Tinted windows, waste diversion and composting – there are several ways from New York City to Portland to develop eco-friendly convention centers.
While the Portland Convention Center recycles 42 percent of its waste, the Moscone Center in San Francisco touts reusing 75 percent.
In South Lake Tahoe, where a convention facility is due to go in near Stateline, residents and officials have already been giving the idea some thought.
The proposed $410 million complex would feature a 93,000-square-foot convention center, two condominium hotels, 57,000 square feet of retail space and a 500-space parking structure.
“We plan to be as energy efficient as we can,” said Lew Feldman, attorney representing Lake Tahoe Development Co.’s Randy Lane of Stateline and John Serpa of Carson City.

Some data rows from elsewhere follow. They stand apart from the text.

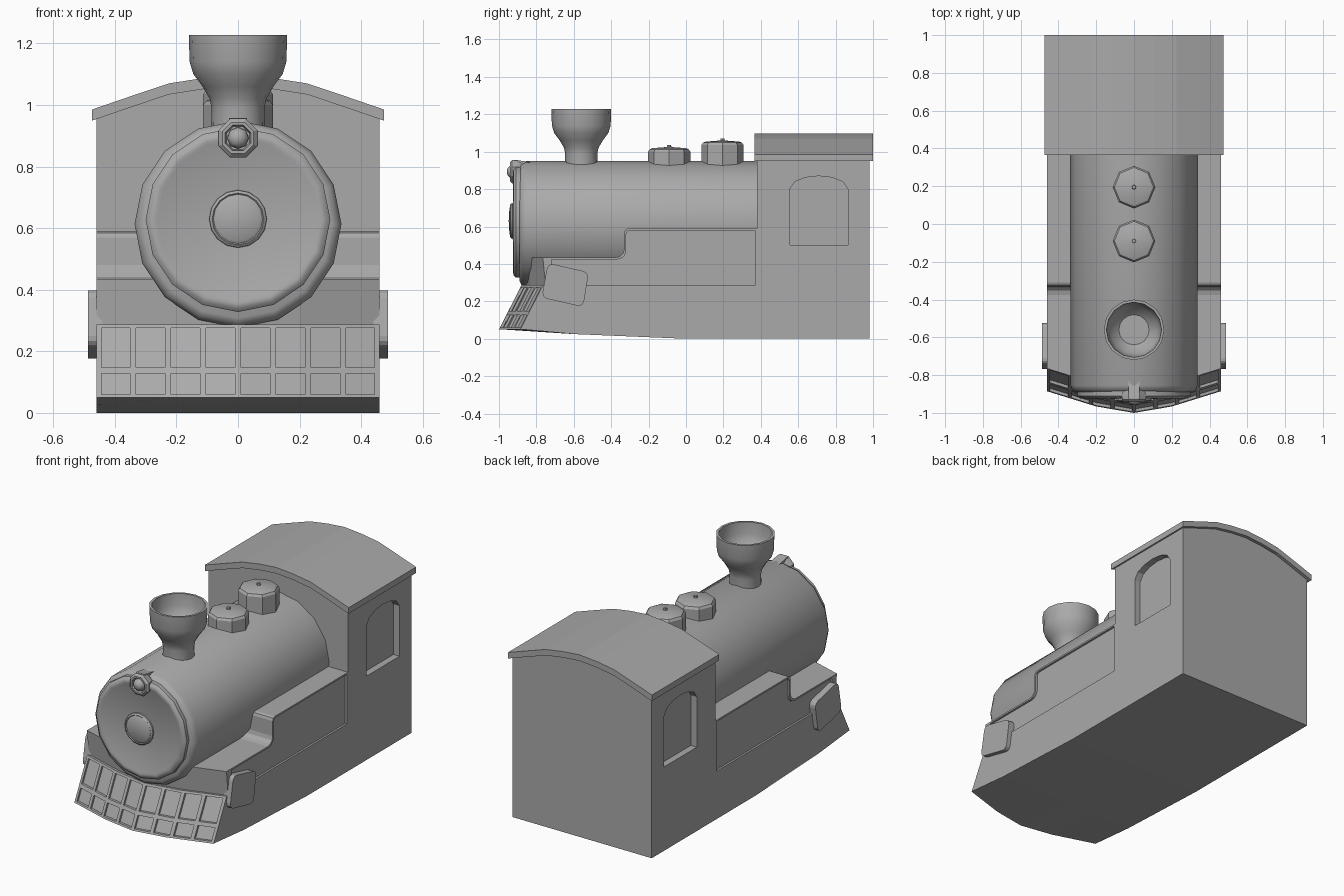
import bpy, bmesh, math
from mathutils import Matrix

old = bpy.data.objects.get("Cube")
if old:
    bpy.data.objects.remove(old, do_unlink=True)

GREY = (0.4, 0.4, 0.4, 1)
mat = bpy.data.materials.new("plain grey")
mat.use_nodes = True
mat.diffuse_color = GREY
mat.node_tree.nodes["Principled BSDF"].inputs["Base Color"].default_value = GREY


def finish(name, bm, smooth=None):
    bmesh.ops.recalc_face_normals(bm, faces=bm.faces)
    mesh = bpy.data.meshes.new(name)
    bm.to_mesh(mesh)
    bm.free()
    mesh.materials.append(mat)
    ob = bpy.data.objects.new(name, mesh)
    bpy.context.collection.objects.link(ob)
    if smooth:
        bpy.ops.object.select_all(action='DESELECT')
        ob.select_set(True)
        bpy.context.view_layer.objects.active = ob
        bpy.ops.object.shade_smooth_by_angle(angle=math.radians(smooth))
    return ob


def loft(name, xs, profile):
    """Join closed (y, z) profiles placed along x, capped at both ends."""
    bm = bmesh.new()
    rings = [[bm.verts.new((x, y, z)) for y, z in profile(x)] for x in xs]
    n = len(rings[0])
    for a, b in zip(rings, rings[1:]):
        for i in range(n):
            j = (i + 1) % n
            bm.faces.new((a[i], a[j], b[j], b[i]))
    bm.faces.new(rings[0])
    bm.faces.new(rings[-1])
    return finish(name, bm)


def lathe(name, pts, sides, loc, forward=False, smooth=40, turn=0.0):
    """Revolve (radius, height) points about z, or about -y if forward."""
    bm = bmesh.new()
    rings = []
    for r, h in pts:
        if r == 0:
            rings.append([bm.verts.new((0, 0, h))])
        else:
            angles = [math.tau * (i + turn) / sides for i in range(sides)]
            rings.append([bm.verts.new((r * math.cos(t), r * math.sin(t), h)) for t in angles])
    for a, b in zip(rings, rings[1:]):
        for i in range(sides):
            quad = [a[i % len(a)], a[(i + 1) % sides % len(a)],
                    b[(i + 1) % sides % len(b)], b[i % len(b)]]
            bm.faces.new(list(dict.fromkeys(quad)))
    if forward:
        bm.transform(Matrix.Rotation(math.pi / 2, 4, 'X'))
    bm.transform(Matrix.Translation(loc))
    return finish(name, bm, smooth)


def cut(target, name, x0, x1, outline):
    """Recess an outline into both flanks."""
    for side in (-1, 1):
        cutter = loft(name, [side * x0, side * x1], lambda x: outline)
        cutter.hide_render = True
        mod = target.modifiers.new(name, 'BOOLEAN')
        mod.operation = 'DIFFERENCE'
        mod.solver = 'EXACT'
        mod.object = cutter
        bpy.context.view_layer.objects.active = target
        bpy.ops.object.select_all(action='DESELECT')
        target.select_set(True)
        bpy.ops.object.modifier_apply(modifier=name)
        bpy.data.objects.remove(cutter, do_unlink=True)


# Chassis with swept-back nose and stepped running board
W = 0.46
NOSE_XS = [-W, -0.2, 0, 0.2, W]


def sweep(x):
    x = abs(x)
    return x * 0.17 if x < 0.2 else 0.034 + (x - 0.2) * 0.31


def nose_y(z):
    return -1 + (z - 0.05) * 0.51


def step(inset=0.0):
    """Curved rise from the running board up to the side tank."""
    lo, hi = 0.435 - inset, 0.59 - inset
    arc = [(-0.375 + inset + 0.045 * math.sin(t), lo + 0.045 * (1 - math.cos(t)))
           for t in (0, 0.52, 1.05, 1.57)]
    top = [(-0.33 + inset + 0.02 * (1 - math.cos(t)), hi - 0.02 * (1 - math.sin(t)))
           for t in (0, 0.8, 1.57)]
    return arc + top


def chassis_profile(x):
    s = sweep(x)
    return ([(nose_y(0.05) + 0.015 + s, 0.05), (nose_y(0.285) + 0.015 + s, 0.285),
             (-0.88 + s, 0.435)] + step() + [(0.38, 0.59), (0.38, 0), (0, 0), (-0.6, 0.025)])


chassis = loft("chassis", NOSE_XS, chassis_profile)
cut(chassis, "side_recess", W - 0.012, 0.6,
    [(-0.72, 0.285), (-0.72, 0.425)] + step(0.01) + [(0.37, 0.58), (0.37, 0.285)])

# Cowcatcher lattice
def bar(name, xs, z0, z1):
    def ring(x):
        s = sweep(x)
        return [(nose_y(z0) + s, z0), (nose_y(z1) + s, z1),
                (nose_y(z1) + s + 0.03, z1), (nose_y(z0) + s + 0.03, z0)]
    loft(name, xs, ring)


for z0, z1 in ((0.05, 0.06), (0.128, 0.148), (0.275, 0.287)):
    bar("cowcatcher_rail", NOSE_XS, z0, z1)
for i in range(9):
    x = (i - 4) * 0.1135
    edges = [x - 0.01, x + 0.01] if i != 4 else [-0.01, 0, 0.01]
    bar("cowcatcher_bar", [max(-W, min(W, e)) for e in edges], 0.05, 0.287)

# Tilted rounded plates on the front flanks
for side in (-1, 1):
    plate = loft("side_plate", [side * 0.44, side * 0.487],
                 lambda x: [(-0.738, 0.405), (-0.52, 0.355), (-0.55, 0.17), (-0.772, 0.22)])
    bm = bmesh.new()
    bm.from_mesh(plate.data)
    corners = [e for e in bm.edges if abs(e.verts[0].co.x - e.verts[1].co.x) > 0.01]
    bmesh.ops.bevel(bm, geom=corners, offset=0.03, segments=3, affect='EDGES', profile=0.5)
    bm.to_mesh(plate.data)
    bm.free()

# Cab with arched top
ARCH = [(0, 1.097), (0.11, 1.088), (0.225, 1.07), (0.35, 1.028), (0.475, 0.985)]
ARCH = [(-x, z) for x, z in ARCH[:0:-1]] + ARCH


def roof_z(x):
    for (xa, za), (xb, zb) in zip(ARCH, ARCH[1:]):
        if xa <= x <= xb:
            return za + (zb - za) * (x - xa) / (xb - xa)


cab_xs = [-W] + [x for x, z in ARCH[1:-1]] + [W]
cab = loft("cab", cab_xs, lambda x: [(0.38, 0), (0.98, 0), (0.98, roof_z(x) - 0.02),
                                     (0.38, roof_z(x) - 0.02)])
arch = [(0.71 + 0.155 * math.cos(t), 0.80 + 0.07 * math.sin(t))
        for t in (0, 0.6, 1.1, 1.57, 2.04, 2.54, math.pi)]
cut(cab, "window_recess", W - 0.04, 0.6, [(0.555, 0.5), (0.865, 0.5)] + arch)
loft("roof", [x for x, z in ARCH],
     lambda x: [(0.365, roof_z(x) - 0.036), (1, roof_z(x) - 0.036),
                (1, roof_z(x)), (0.365, roof_z(x))])

# Boiler, smokebox door and hub
AXIS_Z = 0.613
lathe("boiler", [(0, -0.39), (0.336, -0.39), (0.336, 0.855), (0.325, 0.88), (0.305, 0.89), (0, 0.89)],
      16, (0, 0, AXIS_Z), True)
lathe("smokebox_door", [(0.3, 0.87), (0.3, 0.91), (0.288, 0.922), (0.272, 0.925),
                        (0.262, 0.92), (0, 0.93)], 16, (0, 0, AXIS_Z + 0.015), True)
lathe("door_hub", [(0.095, 0.91), (0.093, 0.935), (0.084, 0.942), (0.08, 0.938), (0.07, 0.944),
                   (0, 0.948)], 16, (0, 0, AXIS_Z + 0.017), True)

# Headlamp with bracket
lathe("headlamp_ring", [(0.05, 0.87), (0.068, 0.9), (0.068, 0.93), (0.055, 0.942), (0.045, 0.942),
                        (0.04, 0.925), (0, 0.925)], 8, (0, 0, 0.893), True, 30, 0.5)
lathe("headlamp_bulb", [(0.036, 0.92), (0.034, 0.94), (0.02, 0.954), (0, 0.958)],
      8, (0, 0, 0.893), True, 60)
loft("headlamp_bracket", [-0.03, 0.03],
     lambda x: [(-0.92, 0.9), (-0.92, 0.957), (-0.87, 0.95), (-0.8, 0.938), (-0.8, 0.9)])

# Flared hollow chimney
lathe("chimney", [(0.088, 0.9), (0.086, 0.99), (0.092, 1.02), (0.115, 1.06), (0.145, 1.1),
                  (0.157, 1.14), (0.16, 1.228), (0.146, 1.228), (0.142, 1.16), (0.125, 1.11),
                  (0.08, 1.07), (0, 1.07)], 16, (0, -0.56, 0))

# Octagonal domes
for name, y, top in (("sand_dome", -0.09, 1.025), ("steam_dome", 0.195, 1.06)):
    lathe(name, [(0.113, 0.88), (0.113, top - 0.025), (0.104, top - 0.012), (0.09, top - 0.006),
                 (0.012, top), (0.01, top + 0.01), (0, top + 0.01)], 8, (0, y, 0), smooth=30)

The ideas are strictly preliminary, but Feldman said the developer has considered installing a central plant on the 12-acre site located between Highway 50, Cedar, Friday and Stateline avenues to power a complex-wide heating and cooling system.
“We’re keenly aware of constructing green buildings,” he said, adding the project will be designed as a LEED-certified complex. The standard stands for leader in energy efficient design.
Solar energy has been ruled out, as the technology has been determined too cost prohibitive and sprawling.
Feldman assured there are other ways to make the project environmentally friendly – especially when advancing it through the a review by the Tahoe Regional Planning Agency. The regulatory agency laid 20 pages of conditions in front of the developer, terms that can be made, Feldman said.
The project got a head start with reducing 2 acres of coverage from what exists there now. The area is marked by small, older shops and motels.
“And we want to use renewable resources when practical,” he added.
If that’s the case, Jeanne Lear of South Tahoe Refuse recommended contractors plug in space for implementing such programs into the specifications early on in the development. Groundbreaking is anticipated May 2007.
Lear mentioned concessions as small as allowing for enough drive-up space for the refuse company to bring in the trucks.
“We have to have adequate room to handle materials. Most of these facilities put in compactors,” she said.
Although South Lake Tahoe lumps all its trash at curbside headed for the conveyor belt, the refuse company allows some of the larger companies to separate items like beverage containers. She said a community-wide program to help in that effort is closer to fruition.
In comparison to other cities and facilities, the South Shore community might have a ways to go to catch up.
Last year, more than 1,400 tons of materials were diverted from the Moscone Center, reducing garbage costs by $500,000. With that, 200 tons of goods were donated to the local community.
In Portland, food from its convention center isn’t thrown away. It’s placed in a compost pile that is used as fertilizer from the recycling center, spokesman Matt Pizzuti claimed.
Auto flush toilets and sinks help with water conservation.
The center also filtrates its rainwater – and there’s much of that in Oregon – before it reaches the nearby Willamette River.
“It’s more fish friendly,” he said.
Windows do a lot of the work to heat the building. The tinted glass reflects the sun’s rays in summer and absorbs them in winter to cut down on energy costs.
“We’re responding to new building laws. In Oregon, any public project must be built to be environmentally friendly,” he said.
In New York, reports have indicated buildings have installed “smart glass” that switches from tinted to clear depending on the sun’s rays.
At least one regional resident posed the question to whether the South Shore should design an environmentally friendly public-private complex: “Should Tahoe settle for anything less?” Carla Ennis wrote in a letter to the editor to the Tahoe Daily Tribune.
“We talk endlessly about preserving the environment of our beautiful Tahoe basin. This is a win-win way to do that. Let’s give the green light to green building,” she wrote.